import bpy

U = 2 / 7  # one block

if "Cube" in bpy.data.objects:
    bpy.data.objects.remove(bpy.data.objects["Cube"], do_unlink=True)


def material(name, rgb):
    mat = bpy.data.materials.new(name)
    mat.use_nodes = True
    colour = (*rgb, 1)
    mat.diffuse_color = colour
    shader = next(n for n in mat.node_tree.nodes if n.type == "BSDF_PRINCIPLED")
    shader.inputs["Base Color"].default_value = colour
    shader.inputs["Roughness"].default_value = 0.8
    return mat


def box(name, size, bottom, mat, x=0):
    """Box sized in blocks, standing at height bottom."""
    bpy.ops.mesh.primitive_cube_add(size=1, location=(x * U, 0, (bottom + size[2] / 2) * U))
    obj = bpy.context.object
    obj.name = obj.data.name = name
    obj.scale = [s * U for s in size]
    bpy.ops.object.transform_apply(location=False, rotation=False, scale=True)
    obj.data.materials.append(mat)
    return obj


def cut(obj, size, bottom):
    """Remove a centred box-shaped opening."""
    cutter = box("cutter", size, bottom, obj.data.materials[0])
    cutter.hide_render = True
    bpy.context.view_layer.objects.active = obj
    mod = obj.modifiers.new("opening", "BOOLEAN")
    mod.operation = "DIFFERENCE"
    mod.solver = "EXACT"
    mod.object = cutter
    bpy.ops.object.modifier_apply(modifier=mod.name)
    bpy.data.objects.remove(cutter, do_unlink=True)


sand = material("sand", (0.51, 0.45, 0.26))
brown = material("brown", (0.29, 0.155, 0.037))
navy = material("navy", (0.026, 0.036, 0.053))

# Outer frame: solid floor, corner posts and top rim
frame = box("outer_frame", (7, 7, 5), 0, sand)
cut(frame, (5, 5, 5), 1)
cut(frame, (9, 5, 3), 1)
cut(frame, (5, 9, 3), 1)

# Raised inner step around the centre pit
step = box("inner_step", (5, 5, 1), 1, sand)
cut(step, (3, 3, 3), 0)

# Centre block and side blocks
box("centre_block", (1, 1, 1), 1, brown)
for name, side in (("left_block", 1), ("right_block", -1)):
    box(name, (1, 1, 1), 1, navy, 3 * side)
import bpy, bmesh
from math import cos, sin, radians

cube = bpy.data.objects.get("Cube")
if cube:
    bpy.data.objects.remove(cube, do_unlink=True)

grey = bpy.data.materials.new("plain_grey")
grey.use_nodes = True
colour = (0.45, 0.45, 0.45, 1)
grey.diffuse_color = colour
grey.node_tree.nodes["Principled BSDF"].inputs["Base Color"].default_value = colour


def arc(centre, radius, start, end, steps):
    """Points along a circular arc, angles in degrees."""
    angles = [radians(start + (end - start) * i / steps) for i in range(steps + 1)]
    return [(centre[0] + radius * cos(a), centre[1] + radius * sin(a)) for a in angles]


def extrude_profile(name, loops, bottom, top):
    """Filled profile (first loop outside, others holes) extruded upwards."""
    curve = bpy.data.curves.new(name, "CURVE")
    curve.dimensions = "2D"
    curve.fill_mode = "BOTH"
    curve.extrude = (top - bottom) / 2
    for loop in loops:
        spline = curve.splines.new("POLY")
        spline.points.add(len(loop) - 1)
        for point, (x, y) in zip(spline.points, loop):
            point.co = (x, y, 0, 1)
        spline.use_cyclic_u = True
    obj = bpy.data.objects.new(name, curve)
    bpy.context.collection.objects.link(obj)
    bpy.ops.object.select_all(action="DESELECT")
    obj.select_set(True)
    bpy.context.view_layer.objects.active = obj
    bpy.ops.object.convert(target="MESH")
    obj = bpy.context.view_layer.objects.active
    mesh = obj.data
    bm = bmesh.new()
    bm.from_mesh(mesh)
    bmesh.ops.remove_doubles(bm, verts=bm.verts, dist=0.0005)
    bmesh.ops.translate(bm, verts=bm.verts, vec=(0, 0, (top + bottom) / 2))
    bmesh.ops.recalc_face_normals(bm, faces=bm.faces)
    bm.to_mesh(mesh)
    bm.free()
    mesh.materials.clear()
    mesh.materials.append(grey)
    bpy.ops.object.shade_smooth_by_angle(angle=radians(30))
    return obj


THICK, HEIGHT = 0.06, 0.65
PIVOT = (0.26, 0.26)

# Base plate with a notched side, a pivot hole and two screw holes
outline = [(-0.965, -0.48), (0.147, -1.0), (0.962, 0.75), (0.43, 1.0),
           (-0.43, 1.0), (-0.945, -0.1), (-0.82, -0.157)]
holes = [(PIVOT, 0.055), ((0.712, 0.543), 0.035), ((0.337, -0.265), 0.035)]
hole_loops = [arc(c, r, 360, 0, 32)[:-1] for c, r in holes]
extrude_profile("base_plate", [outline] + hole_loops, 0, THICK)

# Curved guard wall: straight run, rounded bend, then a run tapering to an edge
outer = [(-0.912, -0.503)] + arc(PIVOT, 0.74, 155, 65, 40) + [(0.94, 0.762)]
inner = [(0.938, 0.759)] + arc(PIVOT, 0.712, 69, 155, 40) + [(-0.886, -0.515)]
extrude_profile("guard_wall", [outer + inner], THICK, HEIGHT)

• _WORK TO COMPLETE_
Write out every entry above exactly as given.

• _FINISHED TASK_
import bpy

U = 2 / 7  # one block

if "Cube" in bpy.data.objects:
    bpy.data.objects.remove(bpy.data.objects["Cube"], do_unlink=True)


def material(name, rgb):
    mat = bpy.data.materials.new(name)
    mat.use_nodes = True
    colour = (*rgb, 1)
    mat.diffuse_color = colour
    shader = next(n for n in mat.node_tree.nodes if n.type == "BSDF_PRINCIPLED")
    shader.inputs["Base Color"].default_value = colour
    shader.inputs["Roughness"].default_value = 0.8
    return mat


def box(name, size, bottom, mat, x=0):
    """Box sized in blocks, standing at height bottom."""
    bpy.ops.mesh.primitive_cube_add(size=1, location=(x * U, 0, (bottom + size[2] / 2) * U))
    obj = bpy.context.object
    obj.name = obj.data.name = name
    obj.scale = [s * U for s in size]
    bpy.ops.object.transform_apply(location=False, rotation=False, scale=True)
    obj.data.materials.append(mat)
    return obj


def cut(obj, size, bottom):
    """Remove a centred box-shaped opening."""
    cutter = box("cutter", size, bottom, obj.data.materials[0])
    cutter.hide_render = True
    bpy.context.view_layer.objects.active = obj
    mod = obj.modifiers.new("opening", "BOOLEAN")
    mod.operation = "DIFFERENCE"
    mod.solver = "EXACT"
    mod.object = cutter
    bpy.ops.object.modifier_apply(modifier=mod.name)
    bpy.data.objects.remove(cutter, do_unlink=True)


sand = material("sand", (0.51, 0.45, 0.26))
brown = material("brown", (0.29, 0.155, 0.037))
navy = material("navy", (0.026, 0.036, 0.053))

# Outer frame: solid floor, corner posts and top rim
frame = box("outer_frame", (7, 7, 5), 0, sand)
cut(frame, (5, 5, 5), 1)
cut(frame, (9, 5, 3), 1)
cut(frame, (5, 9, 3), 1)

# Raised inner step around the centre pit
step = box("inner_step", (5, 5, 1), 1, sand)
cut(step, (3, 3, 3), 0)

# Centre block and side blocks
box("centre_block", (1, 1, 1), 1, brown)
for name, side in (("left_block", 1), ("right_block", -1)):
    box(name, (1, 1, 1), 1, navy, 3 * side)
import bpy, bmesh
from math import cos, sin, radians

cube = bpy.data.objects.get("Cube")
if cube:
    bpy.data.objects.remove(cube, do_unlink=True)

grey = bpy.data.materials.new("plain_grey")
grey.use_nodes = True
colour = (0.45, 0.45, 0.45, 1)
grey.diffuse_color = colour
grey.node_tree.nodes["Principled BSDF"].inputs["Base Color"].default_value = colour


def arc(centre, radius, start, end, steps):
    """Points along a circular arc, angles in degrees."""
    angles = [radians(start + (end - start) * i / steps) for i in range(steps + 1)]
    return [(centre[0] + radius * cos(a), centre[1] + radius * sin(a)) for a in angles]


def extrude_profile(name, loops, bottom, top):
    """Filled profile (first loop outside, others holes) extruded upwards."""
    curve = bpy.data.curves.new(name, "CURVE")
    curve.dimensions = "2D"
    curve.fill_mode = "BOTH"
    curve.extrude = (top - bottom) / 2
    for loop in loops:
        spline = curve.splines.new("POLY")
        spline.points.add(len(loop) - 1)
        for point, (x, y) in zip(spline.points, loop):
            point.co = (x, y, 0, 1)
        spline.use_cyclic_u = True
    obj = bpy.data.objects.new(name, curve)
    bpy.context.collection.objects.link(obj)
    bpy.ops.object.select_all(action="DESELECT")
    obj.select_set(True)
    bpy.context.view_layer.objects.active = obj
    bpy.ops.object.convert(target="MESH")
    obj = bpy.context.view_layer.objects.active
    mesh = obj.data
    bm = bmesh.new()
    bm.from_mesh(mesh)
    bmesh.ops.remove_doubles(bm, verts=bm.verts, dist=0.0005)
    bmesh.ops.translate(bm, verts=bm.verts, vec=(0, 0, (top + bottom) / 2))
    bmesh.ops.recalc_face_normals(bm, faces=bm.faces)
    bm.to_mesh(mesh)
    bm.free()
    mesh.materials.clear()
    mesh.materials.append(grey)
    bpy.ops.object.shade_smooth_by_angle(angle=radians(30))
    return obj


THICK, HEIGHT = 0.06, 0.65
PIVOT = (0.26, 0.26)

# Base plate with a notched side, a pivot hole and two screw holes
outline = [(-0.965, -0.48), (0.147, -1.0), (0.962, 0.75), (0.43, 1.0),
           (-0.43, 1.0), (-0.945, -0.1), (-0.82, -0.157)]
holes = [(PIVOT, 0.055), ((0.712, 0.543), 0.035), ((0.337, -0.265), 0.035)]
hole_loops = [arc(c, r, 360, 0, 32)[:-1] for c, r in holes]
extrude_profile("base_plate", [outline] + hole_loops, 0, THICK)

# Curved guard wall: straight run, rounded bend, then a run tapering to an edge
outer = [(-0.912, -0.503)] + arc(PIVOT, 0.74, 155, 65, 40) + [(0.94, 0.762)]
inner = [(0.938, 0.759)] + arc(PIVOT, 0.712, 69, 155, 40) + [(-0.886, -0.515)]
extrude_profile("guard_wall", [outer + inner], THICK, HEIGHT)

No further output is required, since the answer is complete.